Nam Et-Phou Louey National Protected Area
A visit to Laos is all about the wild and untamed beauty of the mountains – and it doesn’t get much wilder and more untamed than this. Covering nearly 6,000 square kilometres, Nam Et-Phou Louey provides a haven for endangered animals, including sun bears, white-cheeked gibbons and perhaps even tigers.
Not very catchily named for its two main features, the Nam Et River and Mount Phou Louey, this is the largest of 20 protected areas in Laos: nearly 6,000 square kilometres of forested mountains spanning three different provinces. To safeguard the delicate ecosystems and biodiversity of the region, access to these forests is restricted to organised tours – and there are some amazing options to choose from. One of our favourites takes you into the jungle by night, travelling by longtail boat as you keep your eyes peeled for its nocturnal residents. Another takes you trekking through the cloud forests to the Poung Nyied salt lick, a wildlife hotspot where you can sleep in hanging “nests” in the trees nearby.
Nam Et-Phou Louey is one of the last remaining habitats for countless endangered species, including Asiatic black bears, slow loris, white-cheeked gibbons, and perhaps even Indochinese tigers (though in the latter case, no camera trap photos have been caught in over a decade). We like to think they’re still out there – but regardless, protecting this ecosystem is imperative to the survival of countless species, and ecotourism may be the only answer.

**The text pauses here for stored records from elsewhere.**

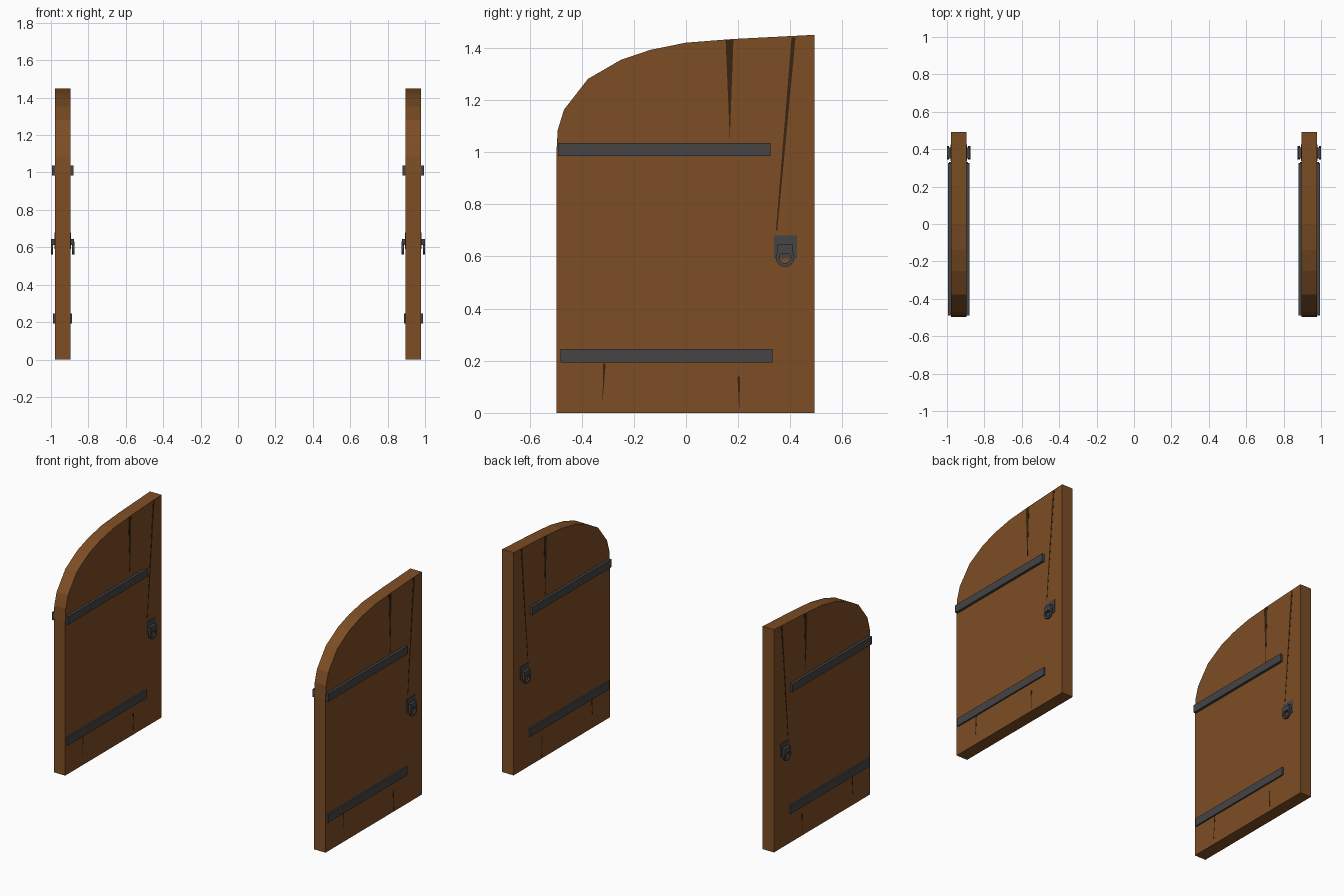
import bpy, bmesh, math
from mathutils import Vector

if "Cube" in bpy.data.objects:
    bpy.data.objects.remove(bpy.data.objects["Cube"])


def material(name, rgb):
    m = bpy.data.materials.new(name)
    m.diffuse_color = (*rgb, 1)
    m.use_nodes = True
    m.node_tree.nodes["Principled BSDF"].inputs["Base Color"].default_value = m.diffuse_color
    return m


WOOD = material("brown wood", (0.205, 0.076, 0.018))
CRACK = material("dark wood crack", (0.04, 0.018, 0.006))
IRON = material("dark iron", (0.058, 0.058, 0.062))

HALF = 0.041      # half thickness of a leaf
CENTRE = 0.9375   # distance of each leaf from the middle


def prism(name, profile, x0, x1, mat):
    """Extrude a (y, z) outline along x."""
    bm = bmesh.new()
    face = bm.faces.new([bm.verts.new((x0, y, z)) for y, z in profile])
    new = bmesh.ops.extrude_face_region(bm, geom=[face])["geom"]
    bmesh.ops.translate(bm, vec=Vector((x1 - x0, 0, 0)),
                        verts=[v for v in new if isinstance(v, bmesh.types.BMVert)])
    bmesh.ops.recalc_face_normals(bm, faces=bm.faces)
    me = bpy.data.meshes.new(name)
    bm.to_mesh(me)
    bm.free()
    me.materials.append(mat)
    ob = bpy.data.objects.new(name, me)
    bpy.context.collection.objects.link(ob)
    return ob


def rect(y0, y1, z0, z1):
    return [(y0, z0), (y1, z0), (y1, z1), (y0, z1)]


def ring(name, x, y, z, outer, inner, depth, sides, mat):
    """Flat square-section ring facing along x."""
    bm = bmesh.new()
    loops = []
    for i in range(sides):
        a = 2 * math.pi * i / sides
        c, s = math.cos(a), math.sin(a)
        loops.append([bm.verts.new((x + dx, y + r * c, z + r * s)) for r, dx in
                      ((outer, -depth / 2), (outer, depth / 2), (inner, depth / 2), (inner, -depth / 2))])
    for i in range(sides):
        p, q = loops[i], loops[(i + 1) % sides]
        for k in range(4):
            bm.faces.new((p[k], q[k], q[(k + 1) % 4], p[(k + 1) % 4]))
    bmesh.ops.recalc_face_normals(bm, faces=bm.faces)
    me = bpy.data.meshes.new(name)
    bm.to_mesh(me)
    bm.free()
    me.materials.append(mat)
    bpy.context.collection.objects.link(bpy.data.objects.new(name, me))


# Half-arch outline of one leaf
LEAF = [(0.493, 0), (0.493, 1.45), (0.18, 1.434), (0, 1.42), (-0.138, 1.392),
        (-0.25, 1.354), (-0.376, 1.281), (-0.468, 1.163), (-0.492, 1.085),
        (-0.497, 1.0), (-0.497, 0)]

# Thin tapered splits in the wood
CRACKS = [
    [(0.152, 1.43), (0.182, 1.43), (0.168, 1.05)],
    [(0.405, 1.44), (0.42, 1.44), (0.35, 0.70), (0.345, 0.70)],
    [(0.197, 0.14), (0.208, 0.14), (0.204, 0.01)],
    [(-0.318, 0.19), (-0.308, 0.19), (-0.32, 0.04)],
]

for label, cx in (("left", -CENTRE), ("right", CENTRE)):
    prism(label + "_door_leaf", LEAF, cx - HALF, cx + HALF, WOOD)
    for side, tag in ((-1, "a"), (1, "b")):
        face = cx + side * HALF

        def part(name, outline, out, mat, sink=0.01):
            return prism(f"{label}_{name}_{tag}", outline,
                         face - side * sink, face + side * out, mat)

        # Iron straps
        part("upper_strap", rect(-0.49, 0.325, 0.985, 1.036), 0.017, IRON)
        part("lower_strap", rect(-0.481, 0.332, 0.193, 0.246), 0.010, IRON)
        # Handle plate, knuckle and hanging ring
        part("handle_plate", rect(0.337, 0.425, 0.592, 0.68), 0.003, IRON)
        part("handle_knuckle", rect(0.35, 0.41, 0.612, 0.645), 0.021, IRON)
        ring(f"{label}_handle_ring_{tag}", face + side * 0.0155, 0.38, 0.596,
             0.036, 0.022, 0.012, 14, IRON)
        # Wood cracks
        for i, outline in enumerate(CRACKS):
            part(f"crack_{i}", outline, 0.001, CRACK, 0.001)
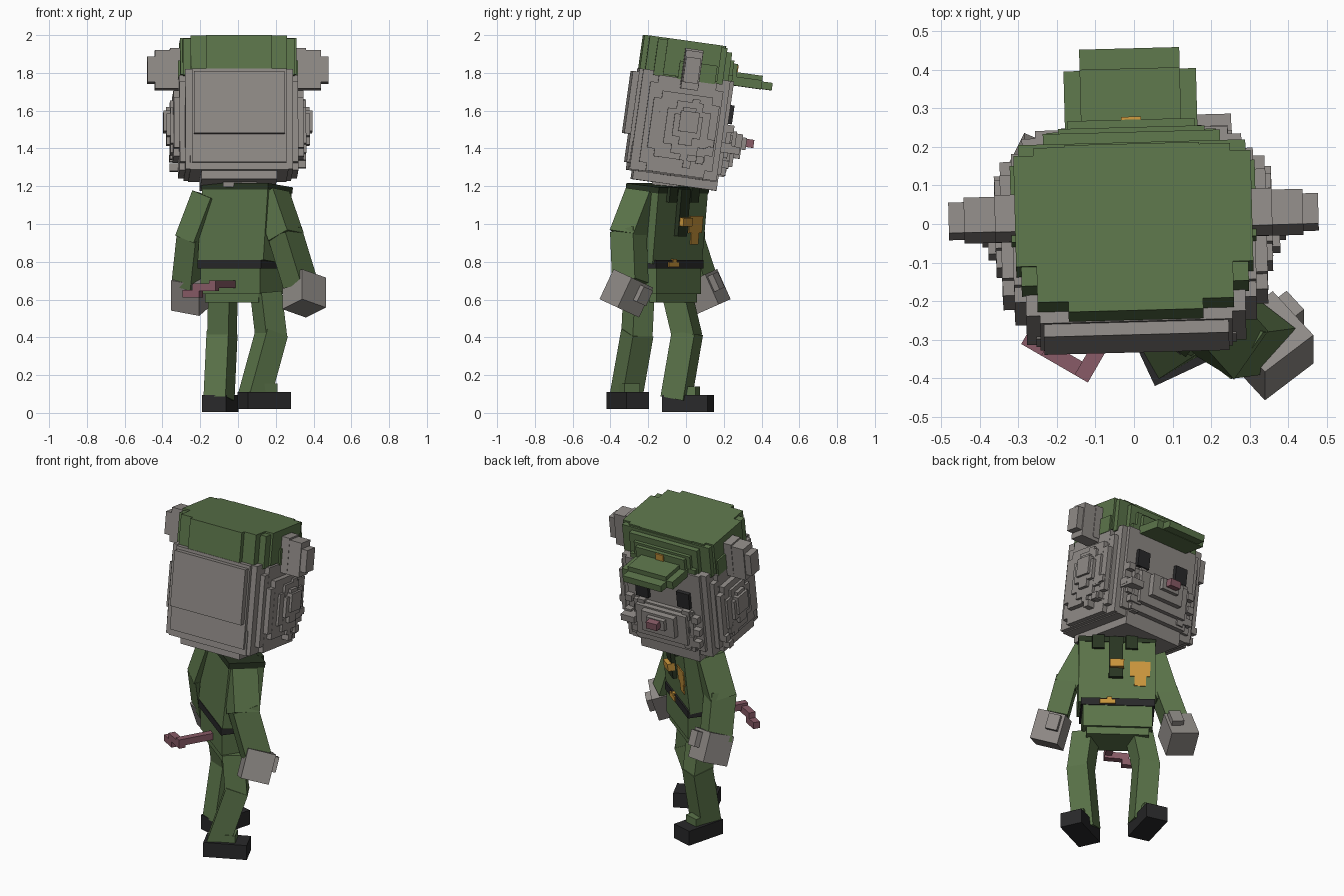
import bpy, bmesh, math, random
from mathutils import Matrix, Vector

if "Cube" in bpy.data.objects:
    bpy.data.objects.remove(bpy.data.objects["Cube"])

random.seed(4)
COLORS = {
    "green": (0.105, 0.175, 0.068), "dark_green": (0.022, 0.036, 0.016),
    "grey": (0.275, 0.255, 0.24), "black": (0.022, 0.022, 0.023),
    "pink": (0.25, 0.105, 0.135), "gold": (0.58, 0.30, 0.045),
}
MATS = {}
for n, c in COLORS.items():
    MATS[n] = bpy.data.materials.new(n)
    MATS[n].diffuse_color = (*c, 1)


def make(name, color, boxes, matrix=Matrix()):
    """One object from boxes given as (x0, x1, y0, y1, z0, z1)."""
    bm = bmesh.new()
    for x0, x1, y0, y1, z0, z1 in boxes:
        m = Matrix.Translation(((x0 + x1) / 2, (y0 + y1) / 2, (z0 + z1) / 2))
        m = m @ Matrix.Diagonal((x1 - x0, y1 - y0, z1 - z0, 1))
        bmesh.ops.create_cube(bm, size=1, matrix=m)
    bm.transform(matrix)
    me = bpy.data.meshes.new(name)
    bm.to_mesh(me)
    bm.free()
    me.materials.append(MATS[color])
    ob = bpy.data.objects.new(name, me)
    bpy.context.collection.objects.link(ob)
    return ob


def rot(deg, axis):
    return Matrix.Rotation(math.radians(deg), 4, axis)


def frame(loc, yaw=0, pitch=0):
    return Matrix.Translation(loc) @ rot(yaw, 'Z') @ rot(pitch, 'X')


def limb(name, color, p, q, w, d, yaw):
    """Square-section segment from p down to q, turned to face yaw."""
    p, q = Vector(p), Vector(q)
    z = (p - q).normalized()
    a = math.radians(yaw)
    y = z.cross(Vector((math.cos(a), math.sin(a), 0))).normalized()
    x = y.cross(z)
    m = Matrix((x, y, z)).transposed().to_4x4()
    m.translation = q
    make(name, color, [(-w / 2, w / 2, -d / 2, d / 2, -.015, (p - q).length + .015)], m)


def sym(hx, *rest):
    return (-hx, hx, *rest)


def notched(hx, y0, y1, z0, z1, n=.04):
    """Slab whose side outline has notched corners."""
    return [sym(hx, y0 + n, y1 - n, z0, z1), sym(hx - .001, y0, y1, z0 + n, z1 - n)]


# Head: stepped blocks, nodding slightly forward
H = frame((0, -.03, 1.5), 1.5, -8)
make("head", "grey", [
    sym(.25, -.265, .24, -.21, .29), sym(.285, -.245, .22, -.245, .29),
    sym(.20, -.22, .23, -.295, -.18), sym(.26, -.25, .22, -.25, -.1),
    sym(.24, -.298, 0, -.06, .272)] + notched(.315, -.20, .19, -.24, .27), H)
make("cheeks", "grey", notched(.345, -.17, .18, -.16, .19)
     + notched(.36, -.09, .14, -.13, .15, .045)
     + notched(.38, -.05, .10, -.08, .12) + [sym(.394, -.02, .08, -.01, .10)], H)
make("muzzle", "grey", [
    sym(.20, .2, .265, -.21, .04), sym(.17, .2, .295, -.16, .03),
    sym(.11, .2, .33, -.11, .02), sym(.06, .2, .355, -.06, .005),
    (.17, .26, .22, .32, -.09, -.05)], H)
make("nose", "pink", [sym(.036, .35, .395, -.043, 0)], H)

# Fur tufts over cheeks and lower face
tufts = []
for s in (-1, 1):
    for i in range(14):
        x, w = s * random.uniform(.13, .24), random.uniform(-.2, .05)
        tufts.append((x - .022, x + .022, .2, random.choice((.26, .275)), w - .02, w + .02))
    for i in range(8):
        v, w = random.uniform(.02, .16), random.uniform(-.2, .15)
        x = s * .33
        tufts.append((x - .03, x + .03, v - .02, v + .02, w - .02, w + .02))
make("fur_tufts", "grey", tufts, H)
for s, side in ((-1, "left"), (1, "right")):
    make(side + "_eye", "black",
         [(s * .14 - .042, s * .14 + .042, .23, .262, .065, .165)], H)
    ear = []
    for x0, x1, v0, v1, w0, w1 in ((.28, .44, -.04, .052, .215, .42),
                                   (.28, .48, -.035, .045, .25, .385),
                                   (.28, .36, -.042, .055, .235, .43)):
        ear.append((min(s * x0, s * x1), max(s * x0, s * x1), v0, v1, w0, w1))
    make(side + "_ear", "grey", ear, H)

# Cap with stepped crown and brim
make("cap_crown", "green", [
    sym(.308, -.14, .15, .275, .47), sym(.255, -.235, .17, .285, .47),
    sym(.295, -.19, .18, .265, .46), sym(.175, -.262, .175, .29, .47),
    sym(.318, -.06, .14, .262, .36),
    sym(.23, .1, .21, .265, .44), sym(.19, .1, .228, .265, .40)], H)
make("cap_brim", "green", [
    sym(.22, .05, .23, .265, .32), sym(.172, .15, .39, .27, .318),
    sym(.13, .2, .447, .272, .312), sym(.13, .2, .39, .312, .342),
    sym(.165, .2, .25, .31, .385)], H)
make("cap_badge", "gold", [sym(.026, .245, .258, .34, .382)], H)

# Neck
make("neck", "grey", [(-.08, .10, -.18, -.04, 1.195, 1.29)])
make("neck_tag", "gold", [(.04, .106, -.12, -.05, 1.245, 1.275)])

# Torso, turned away from the head's direction
B = frame((.022, -.137, .8), -37, -6)
make("jacket", "green", [(-.22, .215, -.10, .112, 0, .40)], B)
make("collar", "dark_green", [
    (-.223, .218, -.103, .115, .375, .408), (-.12, -.05, .1, .132, .33, .41),
    (.07, .14, .1, .132, .33, .41)], B)
make("tie", "dark_green", [(-.035, .045, .1, .137, .15, .40)], B)
make("tie_clip", "gold", [(-.04, .04, .12, .162, .205, .25)], B)
make("chest_patch", "gold", [
    (-.19, -.075, .11, .118, .165, .255), (-.165, -.10, .11, .118, .105, .165)], B)
P = frame((.022, -.13, 0), -37)
make("belt", "black", [(-.213, .205, -.108, .118, .765, .81)], P)
make("buckle", "gold", [(.01, .10, .11, .126, .772, .80), (.03, .06, .11, .126, .80, .815)], P)
make("jacket_skirt", "green", [(-.20, .195, -.10, .113, .63, .77),
                               (-.18, .175, -.09, .10, .585, .64)], P)

# Tail
T = frame((.018, -.133, 0), -30)
make("tail", "pink", [(-.02, .02, -.31, -.08, .66, .70), (-.12, .02, -.31, -.27, .645, .685),
                      (-.18, -.08, -.31, -.27, .61, .65)], T)

# Limbs: joints per side, then foot and hand placement
LIMBS = {
    "right": dict(arm=((.183, -.23, 1.14), (.25, -.305, .945), (.325, -.295, .70)),
                  leg=((.15, -.25, .62), (.175, -.26, .41), (.09, -.315, .10)), leg_yaw=-60,
                  foot=((.135, -.31, .02), -65), hand=((.35, -.315, .635), -50, -25)),
    "left": dict(arm=((-.155, -.01, 1.13), (-.235, .0, .92), (-.26, .075, .69)),
                 leg=((-.08, -.045, .62), (-.085, .005, .41), (-.10, -.05, .09)), leg_yaw=-22,
                 foot=((-.095, .005, 0.004), -15), hand=((-.245, .10, .64), -25, 24)),
}
for side, L in LIMBS.items():
    s, e, w = L["arm"]
    limb(side + "_upper_arm", "green", s, e, .13, .155, -35)
    limb(side + "_forearm", "green", e, w, .122, .15, -35)
    h, k, a = L["leg"]
    limb(side + "_thigh", "green", h, k, .12, .125, L["leg_yaw"])
    limb(side + "_shin", "green", k, a, .125, .13, L["leg_yaw"])
    F = frame(*L["foot"])
    make(side + "_shoe", "black", [sym(.066, -.12, .13, 0, .09)], F)
    make(side + "_trouser_cuff", "green", [sym(.045, -.05, .06, .085, .135)], F)
    loc, yaw, tilt = L["hand"]
    G = Matrix.Translation(loc) @ rot(tilt, 'X') @ rot(yaw, 'Z')
    make(side + "_hand", "grey", [sym(.082, -.082, .082, -.09, .085)], G)
    t = -1 if side == "right" else 1
    make(side + "_thumb", "grey", [(t * .03 - .035, t * .03 + .035, .07, .115, -.02, .07)], G)

for m in bpy.data.materials:
    if m.users and not m.is_grease_pencil:
        m.use_nodes = True
        m.node_tree.nodes["Principled BSDF"].inputs["Base Color"].default_value = m.diffuse_color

A trip to the jungle isn’t just one of the most memorable experiences you can have in Laos: it’s a way to ensure its survival.